>>

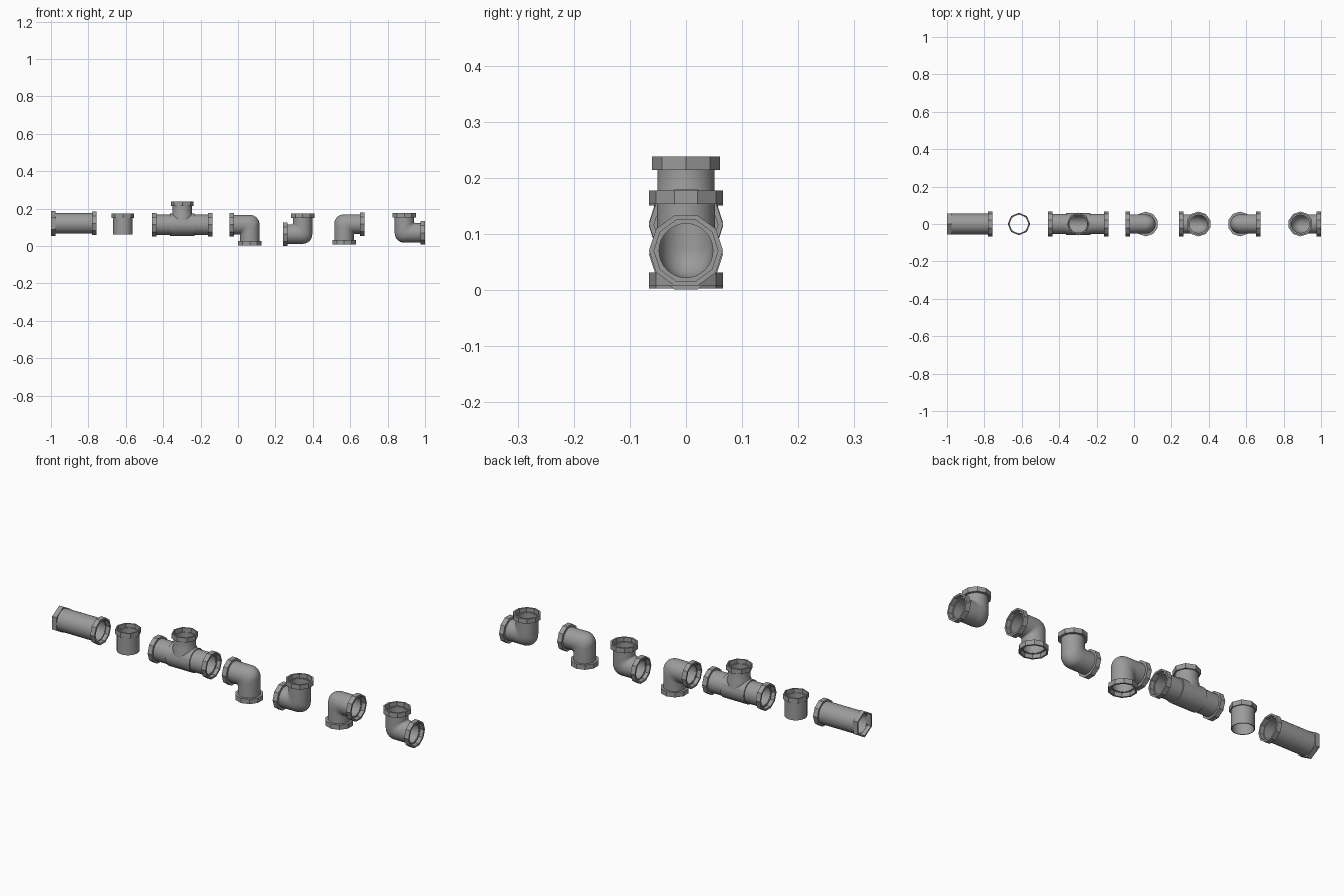
import bpy
import bmesh
from math import pi, cos, sin, radians
from mathutils import Vector

cube = bpy.data.objects.get("Cube")
if cube:
    bpy.data.objects.remove(cube, do_unlink=True)

grey = bpy.data.materials.new("pipe_grey")
grey.use_nodes = True
grey.diffuse_color = (0.33, 0.33, 0.33, 1)
grey.node_tree.nodes["Principled BSDF"].inputs["Base Color"].default_value = grey.diffuse_color

WALL = 0.004
BORE = 0.048
RIM = 0.024
SIDES = 32


def finish(obj):
    obj.data.materials.clear()
    obj.data.materials.append(grey)
    bpy.ops.object.select_all(action="DESELECT")
    obj.select_set(True)
    bpy.context.view_layer.objects.active = obj
    bpy.ops.object.shade_smooth_by_angle(angle=radians(30))


def loft(name, rings, closed=True, smooth=True):
    """Skin a list of rings; closed joins the last ring to the first, else ends are capped."""
    bm = bmesh.new()
    loops = [[bm.verts.new(p) for p in ring] for ring in rings]
    pairs = list(zip(loops, loops[1:]))
    if closed:
        pairs.append((loops[-1], loops[0]))
    else:
        bm.faces.new(loops[0])
        bm.faces.new(loops[-1])
    for a, b in pairs:
        for i in range(len(a)):
            j = (i + 1) % len(a)
            bm.faces.new((a[i], a[j], b[j], b[i]))
    bmesh.ops.recalc_face_normals(bm, faces=bm.faces[:])
    mesh = bpy.data.meshes.new(name)
    bm.to_mesh(mesh)
    bm.free()
    obj = bpy.data.objects.new(name, mesh)
    bpy.context.collection.objects.link(obj)
    if smooth:
        finish(obj)
    return obj


def ring(origin, axis, along, radius, sides):
    """Regular polygon round an axis, with a corner pointing along y."""
    axis = Vector(axis)
    across = axis.cross(Vector((0, 1, 0)))
    centre = Vector(origin) + axis * along
    turn = pi / 6 if sides == 6 else 0      # hexagon stands on a corner
    angles = [2 * pi * i / sides + turn for i in range(sides)]
    return [centre + radius * (cos(t) * Vector((0, 1, 0)) + sin(t) * across) for t in angles]


def turned(name, origin, axis, profile, sides=SIDES, **kw):
    return loft(name, [ring(origin, axis, d, r, sides) for r, d in profile], **kw)


def collar(name, origin, inward, radius=0.066, sides=10):
    """Faceted socket rim whose open end is at origin."""
    mouth, seat = radius - 0.009, (BORE + 0.001) / cos(pi / sides)
    mouth = max(mouth, seat + 0.001)
    turned(name, origin, inward, [(mouth, 0), (radius, 0), (radius, RIM),
                                  (seat, RIM), (seat, RIM - WALL), (mouth, RIM - WALL)], sides)


def tube(name, origin, axis, start, end, radius):
    turned(name, origin, axis, [(radius, start), (radius, end),
                                (radius - WALL, end), (radius - WALL, start)])


def elbow(name, cx, cz, sx, sz, reach_x, reach_z):
    """Right-angle bend with a tight inner corner and a rounded outer one."""
    r_out = 0.052

    def point(radius, angle, t, leg):
        u = radius * cos(angle)
        f = 0.005 + 0.045 * (u + radius) / (2 * radius)
        a, b = u - f + f * sin(t), u - f + f * cos(t)
        if leg == "x":
            a = -(reach_x - RIM + 0.002)
        elif leg == "z":
            b = -(reach_z - RIM + 0.002)
        return (cx - sx * a, radius * sin(angle), cz - sz * b)

    steps = 8
    path = [(0, "x")] + [(pi / 2 * i / steps, "") for i in range(steps + 1)] + [(pi / 2, "z")]
    angles = [2 * pi * i / SIDES for i in range(SIDES)]
    rings = [[point(r_out, g, *p) for g in angles] for p in path]
    rings += [[point(r_out - WALL, g, *p) for g in angles] for p in reversed(path)]
    loft(name + "_bend", rings)
    collar(name + "_side_collar", (cx + sx * reach_x, 0, cz), (-sx, 0, 0))
    collar(name + "_end_collar", (cx, 0, cz + sz * reach_z), (0, 0, -sz))


# Straight pipe with a hexagonal collar at one end
tube("straight_pipe", (-1, 0, 0.121), (1, 0, 0), RIM - 0.002, 0.223, 0.055)
collar("straight_hex_collar", (-1, 0, 0.121), (1, 0, 0), 0.066, 6)
collar("straight_round_collar", (-0.757, 0, 0.121), (-1, 0, 0))

# Short upright coupling
tube("coupling_pipe", (-0.615, 0, 0.062), (0, 0, 1), 0, 0.092, 0.052)
collar("coupling_collar", (-0.615, 0, 0.175), (0, 0, -1), 0.06, 8)

# Tee: outer solids joined, then bored through both ways
TX, TZ = -0.298, 0.114
mid = (TX, 0, TZ)
h = 0.14
tee = turned("tee_body", mid, (1, 0, 0),
             [(0.054, -h), (0.054, -0.066), (0.059, -0.066), (0.059, 0.066),
              (0.054, 0.066), (0.054, h)], closed=False, smooth=False)
branch = turned("tee_branch", mid, (0, 0, 1), [(0.056, 0), (0.056, 0.05), (0.051, 0.064), (0.051, 0.102)],
                closed=False, smooth=False)
bore_x = turned("tee_bore_run", mid, (1, 0, 0), [(BORE, -0.2), (BORE, 0.2)], closed=False, smooth=False)
bore_z = turned("tee_bore_branch", mid, (0, 0, 1), [(BORE - 0.001, 0), (BORE - 0.001, 0.2)],
                closed=False, smooth=False)
helpers = [(branch, "UNION"), (bore_x, "DIFFERENCE"), (bore_z, "DIFFERENCE")]
for helper, operation in helpers:
    helper.hide_render = True
    mod = tee.modifiers.new(helper.name, "BOOLEAN")
    mod.operation, mod.object, mod.solver = operation, helper, "EXACT"
bpy.context.view_layer.update()
result = bpy.data.meshes.new_from_object(tee.evaluated_get(bpy.context.evaluated_depsgraph_get()))
tee.modifiers.clear()
tee.data = result
for helper, _ in helpers:
    bpy.data.objects.remove(helper, do_unlink=True)
finish(tee)
for side, label in ((-1, "right"), (1, "left")):
    collar("tee_collar_" + label, (TX + side * 0.162, 0, TZ), (-side, 0, 0))
collar("tee_top_collar", (TX, 0, 0.238), (0, 0, -1), 0.061, 8)

# Four elbows, one for each turn
elbow("elbow_right_down", 0.063, 0.114, -1, -1, 0.108, 0.111)
elbow("elbow_right_up", 0.345, 0.064, -1, 1, 0.105, 0.111)
elbow("elbow_left_down", 0.567, 0.117, 1, -1, 0.108, 0.109)
elbow("elbow_left_up", 0.89, 0.0705, 1, 1, 0.11, 0.1075)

<<

■ **EXERCISE AIM**
Please copy, exactly as written, every line in the listing above from the line with "for helper, _" up to and including the line with "-1, 0.108, 0.111)".

■ **REPLY TO THE EXERCISE**
for helper, _ in helpers:
    bpy.data.objects.remove(helper, do_unlink=True)
finish(tee)
for side, label in ((-1, "right"), (1, "left")):
    collar("tee_collar_" + label, (TX + side * 0.162, 0, TZ), (-side, 0, 0))
collar("tee_top_collar", (TX, 0, 0.238), (0, 0, -1), 0.061, 8)

# Four elbows, one for each turn
elbow("elbow_right_down", 0.063, 0.114, -1, -1, 0.108, 0.111)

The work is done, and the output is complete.